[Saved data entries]

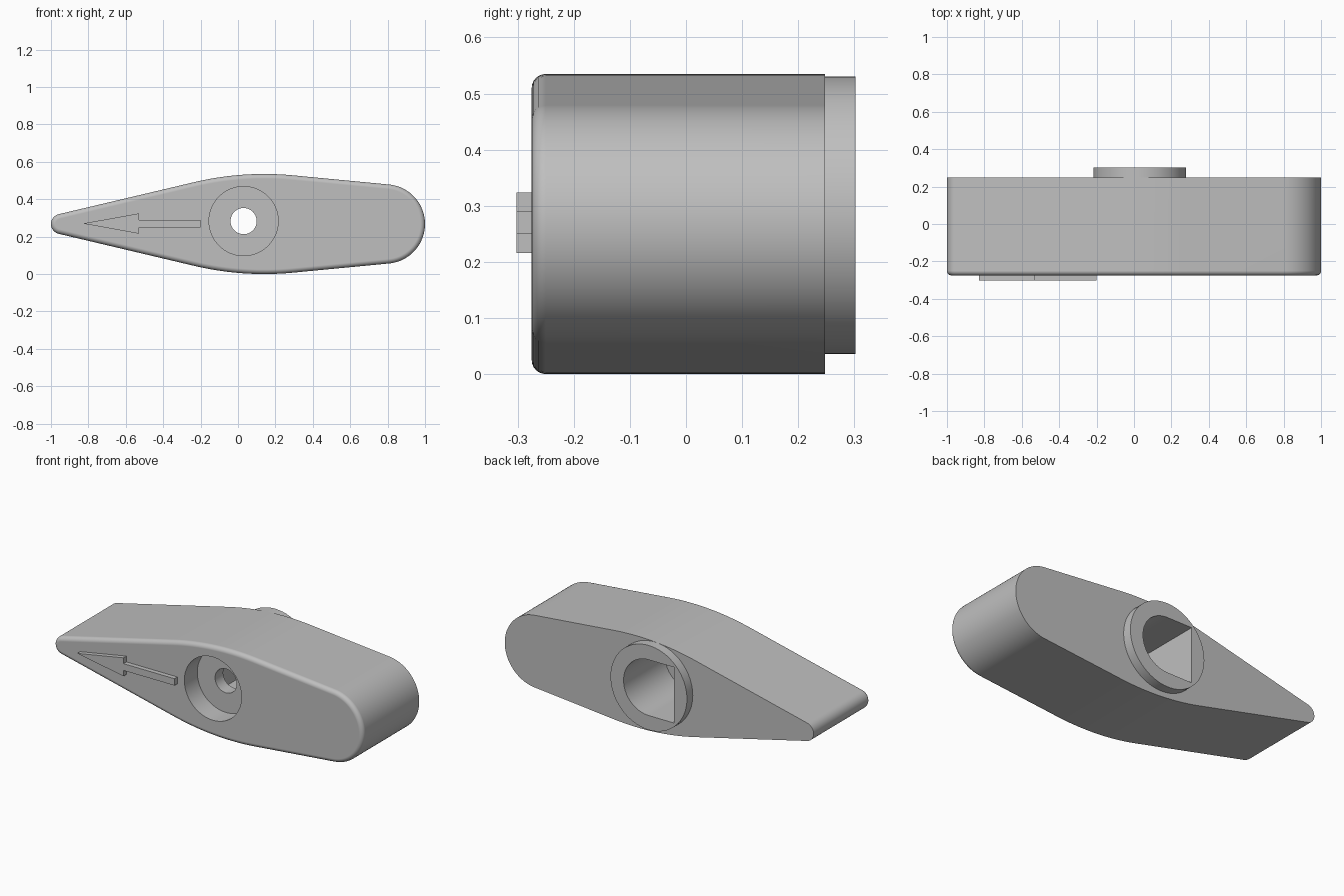
import bpy, bmesh
from math import sin, cos, pi, atan2, radians
from mathutils import Vector

cube = bpy.data.objects.get("Cube")
if cube:
    bpy.data.objects.remove(cube)

MID_Z = 0.2675            # height of the symmetry line of the grip
FRONT, BACK = -0.275, 0.248
HUB = (0.03, 0.283)       # x, z of the hub axis

grey = bpy.data.materials.new("plain grey")
grey.use_nodes = True
grey.diffuse_color = (0.52, 0.52, 0.52, 1)
grey.node_tree.nodes["Principled BSDF"].inputs["Base Color"].default_value = (0.52, 0.52, 0.52, 1)


def arc(cx, cz, r, a0, a1, n):
    return [(cx + r * cos(a0 + (a1 - a0) * i / n), cz + r * sin(a0 + (a1 - a0) * i / n))
            for i in range(n + 1)]


def loft(name, rings):
    """Skin a list of (y, outline) rings and cap both ends."""
    bm = bmesh.new()
    loops = [[bm.verts.new((x, y, z)) for x, z in pts] for y, pts in rings]
    for a, b in zip(loops, loops[1:]):
        for i in range(len(a)):
            j = (i + 1) % len(a)
            bm.faces.new((a[i], a[j], b[j], b[i]))
    bm.faces.new(loops[0])
    bm.faces.new(loops[-1])
    bmesh.ops.recalc_face_normals(bm, faces=bm.faces)
    mesh = bpy.data.meshes.new(name)
    bm.to_mesh(mesh)
    bm.free()
    mesh.materials.append(grey)
    obj = bpy.data.objects.new(name, mesh)
    bpy.context.collection.objects.link(obj)
    return obj


def prism(name, pts, y0, y1):
    return loft(name, [(y0, pts), (y1, pts)])


def disc(r, n=64):
    return arc(*HUB, r, 0, 2 * pi, n)[:-1]


def grip_outline(inset):
    """Tangent arcs: broad end, bulging flank, narrow tip; lower half mirrored."""
    right, left = pi / 2 - 0.094, pi / 2 + 0.232
    half = arc(0.788, 0, 0.212 - inset, 0, right, 20)
    half += arc(0.14, 0.2675 - 1.62, 1.62 - inset, right, left, 16)
    half += arc(-0.946, 0, 0.054 - inset, left, pi, 10)
    lower = [(x, -z) for x, z in half[-2:0:-1]]
    return [(x, z + MID_Z) for x, z in half + lower]


# Grip with a rounded front rim
FILLET, STEPS = 0.025, 6
rings = []
for i in range(STEPS + 1):
    a = pi / 2 * i / STEPS
    rings.append((FRONT + FILLET * (1 - sin(a)), grip_outline(FILLET * (1 - cos(a)))))
rings.reverse()
rings.sort(key=lambda ring: ring[0])
rings.append((BACK, grip_outline(0)))
grip = loft("grip", rings)

# Raised collar on the back, and the holes
collar = prism("collar", disc(0.2475), 0.15, 0.302)
counterbore = prism("counterbore_cutter", disc(0.185), -0.4, -0.155)
screw_hole = prism("screw_hole_cutter", disc(0.07, 40), -0.3, 0.1)
R = 0.163
socket_pts = arc(*HUB, R, -pi / 2, pi / 2, 32)
socket_pts += [(HUB[0] - R, HUB[1] + R), (HUB[0] - R, HUB[1] - R)]
socket = prism("shaft_socket_cutter", socket_pts, -0.08, 0.4)

tools = [(collar, 'UNION'), (counterbore, 'DIFFERENCE'),
         (socket, 'DIFFERENCE'), (screw_hole, 'DIFFERENCE')]
for tool, op in tools:
    tool.hide_render = True
    mod = grip.modifiers.new(tool.name, 'BOOLEAN')
    mod.operation, mod.solver, mod.object = op, 'EXACT', tool

# Bake the booleans and drop the helpers
bpy.context.view_layer.update()
baked = bpy.data.meshes.new_from_object(grip.evaluated_get(bpy.context.evaluated_depsgraph_get()))
grip.modifiers.clear()
grip.data = baked
for tool, _ in tools:
    bpy.data.objects.remove(tool)

# Raised direction arrow on the front
AZ = 0.27
upper = [(-0.83, 0), (-0.53, 0.054), (-0.53, 0.02), (-0.2, 0.02)]
pts = [(x, AZ + z) for x, z in upper] + [(x, AZ - z) for x, z in upper[:0:-1]]
prism("direction_arrow", pts, -0.302, FRONT + 0.01)

# Smooth curves, crisp edges
bpy.ops.object.select_all(action='DESELECT')
grip.select_set(True)
bpy.context.view_layer.objects.active = grip
bpy.ops.object.shade_smooth_by_angle(angle=radians(30))
weighted = grip.modifiers.new("even_shading", 'WEIGHTED_NORMAL')
weighted.keep_sharp = True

WHAT YOU SHOULD DO = If a line in the records contains the string "meshes", copy it out.

RESPONSE TO THIS EXERCISE =
    mesh = bpy.data.meshes.new(name)
baked = bpy.data.meshes.new_from_object(grip.evaluated_get(bpy.context.evaluated_depsgraph_get()))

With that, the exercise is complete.